Whenever a line in the listing contains "append", copy that line.

Start of ENTRIES PROVIDED

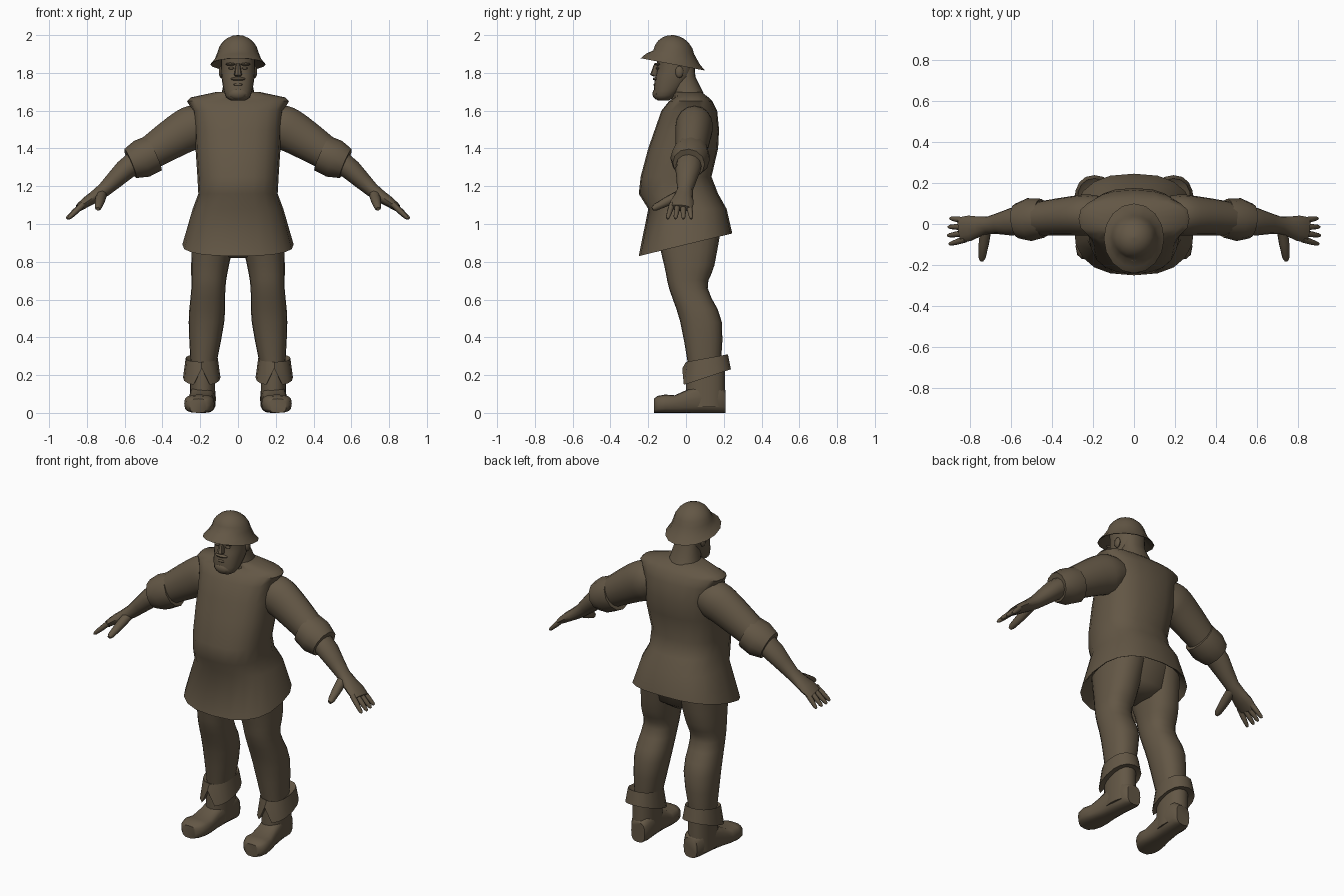
import bpy, bmesh, math
from mathutils import Vector

if "Cube" in bpy.data.objects:
    bpy.data.objects.remove(bpy.data.objects["Cube"], do_unlink=True)

colour = (.125, .095, .06, 1)
brown = bpy.data.materials.new("earth_brown")
brown.use_nodes = True
brown.diffuse_color = colour
brown.node_tree.nodes["Principled BSDF"].inputs["Base Color"].default_value = colour


def finish(name, bm, angle):
    """Turn a bmesh into a smooth shaded object with sharp creases."""
    bmesh.ops.recalc_face_normals(bm, faces=bm.faces)
    mesh = bpy.data.meshes.new(name)
    bm.to_mesh(mesh)
    bm.free()
    mesh.materials.append(brown)
    mesh.shade_smooth()
    mesh.set_sharp_from_angle(angle=math.radians(angle))
    bpy.context.collection.objects.link(bpy.data.objects.new(name, mesh))


def ring(centre, across, along, sides, power):
    """Superellipse around the centre, spanned by two half axes."""
    points = []
    for i in range(sides):
        angle = math.tau * i / sides
        c, s = (math.copysign(abs(t) ** (2 / power), t)
                for t in (math.cos(angle), math.sin(angle)))
        points.append(Vector(centre) + Vector(across) * c + Vector(along) * s)
    return points


def level(z, front, back, half_width, x=0, tilt=0, sides=20, power=2.3):
    """Upright body section; tilt is the height gained from front to back."""
    return ring((x, (front + back) / 2, z), (half_width, 0, 0),
                (0, (back - front) / 2, tilt / 2), sides, power)


def shrink(points, factor, lift=0):
    """Inner copy of a ring, used for hems and rims."""
    centre = sum(points, Vector()) / len(points)
    return [centre + (p - centre) * factor + Vector((0, 0, lift)) for p in points]


def refine(rows, steps=3):
    """Smooth in-between rows by Catmull-Rom interpolation."""
    result = []
    for i in range(len(rows) - 1):
        before, after = rows[max(i - 1, 0)], rows[min(i + 2, len(rows) - 1)]
        for step in range(steps):
            t = step / steps
            result.append([
                b + t / 2 * (c - a + t * (2 * a - 5 * b + 4 * c - d
                                          + t * (3 * (b - c) + d - a)))
                for a, b, c, d in zip(before, rows[i], rows[i + 1], after)])
    return result + [rows[-1]]


def loft(name, rings, angle=45):
    """Skin consecutive rings and close both ends."""
    bm = bmesh.new()
    loops = [[bm.verts.new(p) for p in points] for points in rings]
    for low, high in zip(loops, loops[1:]):
        for i in range(len(low)):
            bm.faces.new((low[i - 1], low[i], high[i], high[i - 1]))
    bm.faces.new(loops[0])
    bm.faces.new(loops[-1])
    finish(name, bm, angle)


def tube(name, points, radii, sides=12, angle=45):
    """Limb through the points; radii holds (depth, thickness) pairs."""
    rings = []
    last = len(points) - 1
    for i, (depth, thickness) in enumerate(radii):
        tangent = (points[min(i + 1, last)] - points[max(i - 1, 0)]).normalized()
        side = (Vector((0, 1, 0)) - tangent * tangent.y).normalized()
        rings.append(ring(points[i], side * depth,
                          tangent.cross(side) * thickness, sides, 2))
    loft(name, rings, angle)


def arm_piece(name, s, rows, **options):
    """Arm section from (x, z, depth, thickness) rows; the arm sweeps forward."""
    points = [Vector((s * x, .05 - .11 * x * x, z)) for x, z, *_ in rows]
    tube(name, points, [row[2:] for row in rows], **options)


def digit(name, s, base, tip, radius):
    """Tapering finger or thumb."""
    base, tip = (Vector((s * x, y, z)) for x, y, z in (base, tip))
    taper = ((0, 1), (.5, .9), (.9, .65), (1, .35))
    tube(name, [base.lerp(tip, t) for t, _ in taper],
         [(radius * k, radius * k) for _, k in taper], sides=8)


def blob(name, centre, size):
    bm = bmesh.new()
    bmesh.ops.create_uvsphere(bm, u_segments=10, v_segments=6, radius=1)
    bmesh.ops.scale(bm, vec=size, verts=bm.verts)
    bmesh.ops.translate(bm, vec=centre, verts=bm.verts)
    finish(name, bm, angle=45)


# Tunic with overhanging belly, flared skirt and sloping hem
hem = level(.89, -.25, .245, .295, tilt=.12, power=2.5)
tunic = [level(*row, power=2.5) for row in (
    (1.08, -.2, .215, .24),
    (1.16, -.25, .17, .21),
    (1.25, -.24, .135, .215),
    (1.4, -.2, .17, .225),
    (1.5, -.165, .175, .23),
    (1.6, -.13, .165, .24),
    (1.65, -.09, .14, .27),
    (1.67, -.06, .12, .25),
    (1.7, -.06, .08, .11))]
loft("tunic", [shrink(hem, .75, lift=.08), shrink(hem, .95, lift=.01), hem] + tunic, 50)

# Seat of the trousers
loft("trouser_seat", [level(.82, -.06, .1, .06), level(.86, -.12, .155, .17),
                      level(1, -.15, .19, .22)])

# Neck and head
loft("neck", [level(1.62, -.08, .12, .11), level(1.7, -.075, .09, .085),
              level(1.78, -.075, .05, .07), level(1.9, -.08, .04, .07)])
loft("head", [level(*row) for row in refine((
    (1.655, -.15, -.09, .04), (1.68, -.17, -.05, .068), (1.76, -.165, .02, .085),
    (1.82, -.153, .04, .09), (1.9, -.155, .035, .09)))])
loft("nose", [level(1.78, -.172, -.14, .014, sides=8),
              level(1.79, -.19, -.14, .021, sides=8),
              level(1.85, -.168, -.14, .01, sides=8)])
blob("moustache", (0, -.158, 1.768), (.042, .018, .01))
blob("lower_lip", (0, -.162, 1.738), (.026, .01, .008))
blob("chin_beard", (0, -.15, 1.69), (.05, .028, .033))

# Helmet: hollow tilted brim below a round dome
brim = level(1.845, -.24, .1, .147, tilt=-.065, sides=16, power=2)
helmet = [shrink(brim, .65, lift=.05), shrink(brim, .96), brim, shrink(brim, .83, lift=.03)]
for step in range(6):
    angle = math.radians(10 + 16 * step)
    radius = .11 * math.cos(angle)
    helmet.append(level(1.89 + .11 * math.sin(angle), -.065 - radius, -.065 + radius,
                        radius, tilt=-.02 * math.cos(angle), sides=16, power=2))
loft("helmet", helmet, 60)

for label, s in (("left", 1), ("right", -1)):
    # Face details
    blob(label + "_eye", (s * .036, -.15, 1.825), (.016, .01, .007))
    blob(label + "_brow", (s * .04, -.152, 1.846), (.028, .016, .008))
    blob(label + "_ear", (s * .09, -.035, 1.805), (.012, .022, .032))

    # Sleeve with a rolled cuff
    arm_piece(label + "_sleeve", s, refine((
        (.17, 1.53, .09, .09), (.23, 1.515, .1, .115),
        (.31, 1.475, .095, .11), (.49, 1.36, .08, .085))), sides=16)
    arm_piece(label + "_sleeve_cuff", s, (
        (.445, 1.375, .095, .1), (.51, 1.345, .105, .103), (.57, 1.32, .085, .083)), angle=32)

    # Forearm and palm
    arm_piece(label + "_forearm", s, refine((
        (.52, 1.345, .065, .06), (.6, 1.285, .067, .056), (.71, 1.18, .042, .038),
        (.8, 1.118, .062, .028), (.845, 1.085, .06, .02)), steps=2))

    # Fingers fan out from the knuckles
    for k, finger in enumerate(("little", "ring", "middle", "index")):
        y = .016 - .03 * k
        reach = .91 - .008 * abs(k - 1.7)
        digit(f"{label}_{finger}_finger", s, (.82, y, 1.105),
              (reach, y + .012 * (1 - k), 1.028), radius=.016)
    digit(label + "_thumb", s, (.72, -.01, 1.165), (.742, -.178, 1.08), radius=.029)

    # Trouser leg
    loft(label + "_leg", [level(*row[:4], x=s * row[4]) for row in refine((
        (1, -.17, .19, .12, .12), (.78, -.115, .15, .1, .148), (.66, -.09, .115, .09, .157),
        (.48, -.03, .19, .094, .167), (.2, .02, .18, .06, .187)))])

    # Boot shaft and foot, toes turned slightly out
    loft(label + "_boot_shaft", [level(z, 0, .206, .066, x=s * .187) for z in (.03, .26)])
    foot = []
    for y, top, half_width in ((.21, .12, .045), (.18, .15, .062), (.08, .16, .064),
                               (0, .12, .066), (-.06, .093, .075), (-.11, .097, .08),
                               (-.15, .09, .068), (-.17, .075, .045)):
        foot.append(ring((s * (.195 - .09 * y), y, top / 2), (half_width, 0, 0),
                         (0, 0, top / 2), sides=16, power=3))
    loft(label + "_boot_foot", foot)

    # Folded boot cuff with a notch in front
    top, bottom = (level(z, front, back, half_width, x=s * .192, tilt=tilt, sides=16)
                   for z, front, back, half_width, tilt in (
                       (.29, 0, .222, .085, .04), (.188, -.02, .238, .099, .085)))
    bottom[12].z += .09
    loft(label + "_boot_cuff", [shrink(top, .7, lift=-.02), top, bottom,
                                shrink(bottom, .7, lift=.01)], 35)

End of ENTRIES PROVIDED

## SOLUTION TO THIS EXERCISE
    mesh.materials.append(brown)
        points.append(Vector(centre) + Vector(across) * c + Vector(along) * s)
            result.append([
        rings.append(ring(points[i], side * depth,
    helmet.append(level(1.89 + .11 * math.sin(angle), -.065 - radius, -.065 + radius,
        foot.append(ring((s * (.195 - .09 * y), y, top / 2), (half_width, 0, 0),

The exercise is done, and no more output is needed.